[Opening Records for the task section]

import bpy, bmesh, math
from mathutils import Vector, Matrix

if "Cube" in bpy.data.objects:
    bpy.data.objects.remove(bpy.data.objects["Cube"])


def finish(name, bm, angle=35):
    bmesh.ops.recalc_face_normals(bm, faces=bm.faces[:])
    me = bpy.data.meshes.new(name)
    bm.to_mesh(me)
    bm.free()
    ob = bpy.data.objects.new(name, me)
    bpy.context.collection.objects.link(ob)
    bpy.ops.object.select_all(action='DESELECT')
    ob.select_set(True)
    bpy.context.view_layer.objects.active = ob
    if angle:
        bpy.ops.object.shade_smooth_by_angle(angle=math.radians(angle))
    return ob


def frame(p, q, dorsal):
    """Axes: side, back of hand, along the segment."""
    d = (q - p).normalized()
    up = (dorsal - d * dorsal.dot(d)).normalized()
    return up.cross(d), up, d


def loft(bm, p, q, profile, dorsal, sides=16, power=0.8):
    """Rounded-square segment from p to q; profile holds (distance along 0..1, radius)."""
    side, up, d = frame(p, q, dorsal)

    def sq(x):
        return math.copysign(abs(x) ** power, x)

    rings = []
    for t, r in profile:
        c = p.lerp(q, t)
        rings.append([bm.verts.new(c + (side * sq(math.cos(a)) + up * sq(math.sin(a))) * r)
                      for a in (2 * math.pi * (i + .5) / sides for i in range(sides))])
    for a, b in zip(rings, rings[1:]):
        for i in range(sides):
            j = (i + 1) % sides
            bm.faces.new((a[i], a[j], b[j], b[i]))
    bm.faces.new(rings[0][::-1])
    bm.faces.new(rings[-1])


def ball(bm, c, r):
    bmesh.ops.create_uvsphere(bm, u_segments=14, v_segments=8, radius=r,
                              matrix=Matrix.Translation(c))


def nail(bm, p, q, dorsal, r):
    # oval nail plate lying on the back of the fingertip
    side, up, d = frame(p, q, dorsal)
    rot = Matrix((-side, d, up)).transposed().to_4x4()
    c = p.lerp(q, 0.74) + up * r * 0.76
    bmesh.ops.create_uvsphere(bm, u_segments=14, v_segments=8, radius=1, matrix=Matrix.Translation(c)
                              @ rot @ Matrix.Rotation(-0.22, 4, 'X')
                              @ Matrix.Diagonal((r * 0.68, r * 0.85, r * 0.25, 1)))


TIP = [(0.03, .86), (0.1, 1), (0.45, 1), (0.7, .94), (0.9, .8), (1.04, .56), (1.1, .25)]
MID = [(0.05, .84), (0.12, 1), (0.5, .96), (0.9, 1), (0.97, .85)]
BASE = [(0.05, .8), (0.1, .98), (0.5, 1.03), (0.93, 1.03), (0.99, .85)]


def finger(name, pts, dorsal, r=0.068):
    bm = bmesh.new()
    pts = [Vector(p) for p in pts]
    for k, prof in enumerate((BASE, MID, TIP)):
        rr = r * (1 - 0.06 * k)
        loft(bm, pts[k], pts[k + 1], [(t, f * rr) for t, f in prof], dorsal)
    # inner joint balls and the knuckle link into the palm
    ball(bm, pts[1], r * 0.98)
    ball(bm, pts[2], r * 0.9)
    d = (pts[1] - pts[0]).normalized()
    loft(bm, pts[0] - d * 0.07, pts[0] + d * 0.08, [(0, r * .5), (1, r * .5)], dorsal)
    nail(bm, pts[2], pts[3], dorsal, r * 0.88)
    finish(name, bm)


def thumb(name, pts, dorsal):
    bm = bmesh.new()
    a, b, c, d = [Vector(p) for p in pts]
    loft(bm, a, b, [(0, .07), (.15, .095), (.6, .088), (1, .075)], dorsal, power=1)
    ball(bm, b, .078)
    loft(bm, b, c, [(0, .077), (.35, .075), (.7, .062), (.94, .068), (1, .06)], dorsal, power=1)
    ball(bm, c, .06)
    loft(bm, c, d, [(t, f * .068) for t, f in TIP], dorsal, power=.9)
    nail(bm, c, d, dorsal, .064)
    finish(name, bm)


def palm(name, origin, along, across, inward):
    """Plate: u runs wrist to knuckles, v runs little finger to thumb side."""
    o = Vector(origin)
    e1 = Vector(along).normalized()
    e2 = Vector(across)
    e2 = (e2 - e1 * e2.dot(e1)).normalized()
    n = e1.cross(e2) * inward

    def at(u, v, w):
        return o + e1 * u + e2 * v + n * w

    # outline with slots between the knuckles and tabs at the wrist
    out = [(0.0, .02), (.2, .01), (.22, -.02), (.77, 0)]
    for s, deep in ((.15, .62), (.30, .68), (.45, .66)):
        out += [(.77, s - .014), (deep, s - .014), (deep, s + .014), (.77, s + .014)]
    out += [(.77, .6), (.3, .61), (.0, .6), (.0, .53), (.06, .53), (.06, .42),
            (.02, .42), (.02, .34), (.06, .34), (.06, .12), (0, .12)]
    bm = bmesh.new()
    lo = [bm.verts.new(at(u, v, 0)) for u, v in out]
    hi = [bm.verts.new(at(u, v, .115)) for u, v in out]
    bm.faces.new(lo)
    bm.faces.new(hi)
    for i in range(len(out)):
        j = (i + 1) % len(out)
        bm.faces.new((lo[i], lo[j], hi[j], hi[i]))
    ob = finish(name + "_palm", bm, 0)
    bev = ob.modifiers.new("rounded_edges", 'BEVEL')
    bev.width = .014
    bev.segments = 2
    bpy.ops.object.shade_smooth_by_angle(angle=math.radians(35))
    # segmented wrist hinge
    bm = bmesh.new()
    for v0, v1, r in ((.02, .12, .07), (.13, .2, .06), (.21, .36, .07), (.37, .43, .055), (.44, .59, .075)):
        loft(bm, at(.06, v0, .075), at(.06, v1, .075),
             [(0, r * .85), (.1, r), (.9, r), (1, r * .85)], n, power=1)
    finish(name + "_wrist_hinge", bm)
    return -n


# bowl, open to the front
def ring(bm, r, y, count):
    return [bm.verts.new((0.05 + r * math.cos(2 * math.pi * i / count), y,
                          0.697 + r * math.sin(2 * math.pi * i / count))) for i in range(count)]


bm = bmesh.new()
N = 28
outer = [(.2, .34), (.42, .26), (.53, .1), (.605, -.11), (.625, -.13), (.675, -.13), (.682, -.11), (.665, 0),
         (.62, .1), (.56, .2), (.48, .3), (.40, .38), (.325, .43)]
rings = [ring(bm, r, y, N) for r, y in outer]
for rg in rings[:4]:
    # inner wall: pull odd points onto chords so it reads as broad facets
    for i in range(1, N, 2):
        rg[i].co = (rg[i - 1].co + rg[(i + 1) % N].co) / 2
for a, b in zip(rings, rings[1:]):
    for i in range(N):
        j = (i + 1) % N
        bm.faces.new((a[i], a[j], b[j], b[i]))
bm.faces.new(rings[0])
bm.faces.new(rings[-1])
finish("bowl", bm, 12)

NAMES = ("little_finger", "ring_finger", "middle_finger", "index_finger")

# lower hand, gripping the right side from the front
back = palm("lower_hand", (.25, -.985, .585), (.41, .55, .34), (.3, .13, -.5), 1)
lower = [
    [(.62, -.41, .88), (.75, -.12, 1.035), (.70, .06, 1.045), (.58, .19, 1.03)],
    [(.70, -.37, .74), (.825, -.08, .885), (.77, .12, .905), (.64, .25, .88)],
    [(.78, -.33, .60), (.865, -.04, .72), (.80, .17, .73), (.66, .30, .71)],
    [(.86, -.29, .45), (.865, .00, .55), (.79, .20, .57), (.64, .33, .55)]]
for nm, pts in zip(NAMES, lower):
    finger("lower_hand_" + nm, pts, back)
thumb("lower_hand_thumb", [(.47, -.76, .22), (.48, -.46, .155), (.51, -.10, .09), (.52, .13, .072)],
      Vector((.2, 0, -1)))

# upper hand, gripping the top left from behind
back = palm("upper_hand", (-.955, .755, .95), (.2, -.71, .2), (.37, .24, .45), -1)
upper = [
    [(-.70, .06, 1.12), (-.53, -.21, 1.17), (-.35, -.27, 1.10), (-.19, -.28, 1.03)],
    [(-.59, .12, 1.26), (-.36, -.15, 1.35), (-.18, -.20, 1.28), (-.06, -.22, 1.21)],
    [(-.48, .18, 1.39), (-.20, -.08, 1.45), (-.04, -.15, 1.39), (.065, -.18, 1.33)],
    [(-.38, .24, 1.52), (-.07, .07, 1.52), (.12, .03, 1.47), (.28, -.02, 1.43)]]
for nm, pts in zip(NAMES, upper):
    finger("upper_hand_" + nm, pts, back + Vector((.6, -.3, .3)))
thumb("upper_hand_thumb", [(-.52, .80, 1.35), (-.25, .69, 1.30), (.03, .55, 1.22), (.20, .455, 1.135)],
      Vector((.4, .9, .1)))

[Closing Records for the task section]

- What is expected
If a line in the entries above contains the word "front", copy it.

- Answer area
# bowl, open to the front
# lower hand, gripping the right side from the front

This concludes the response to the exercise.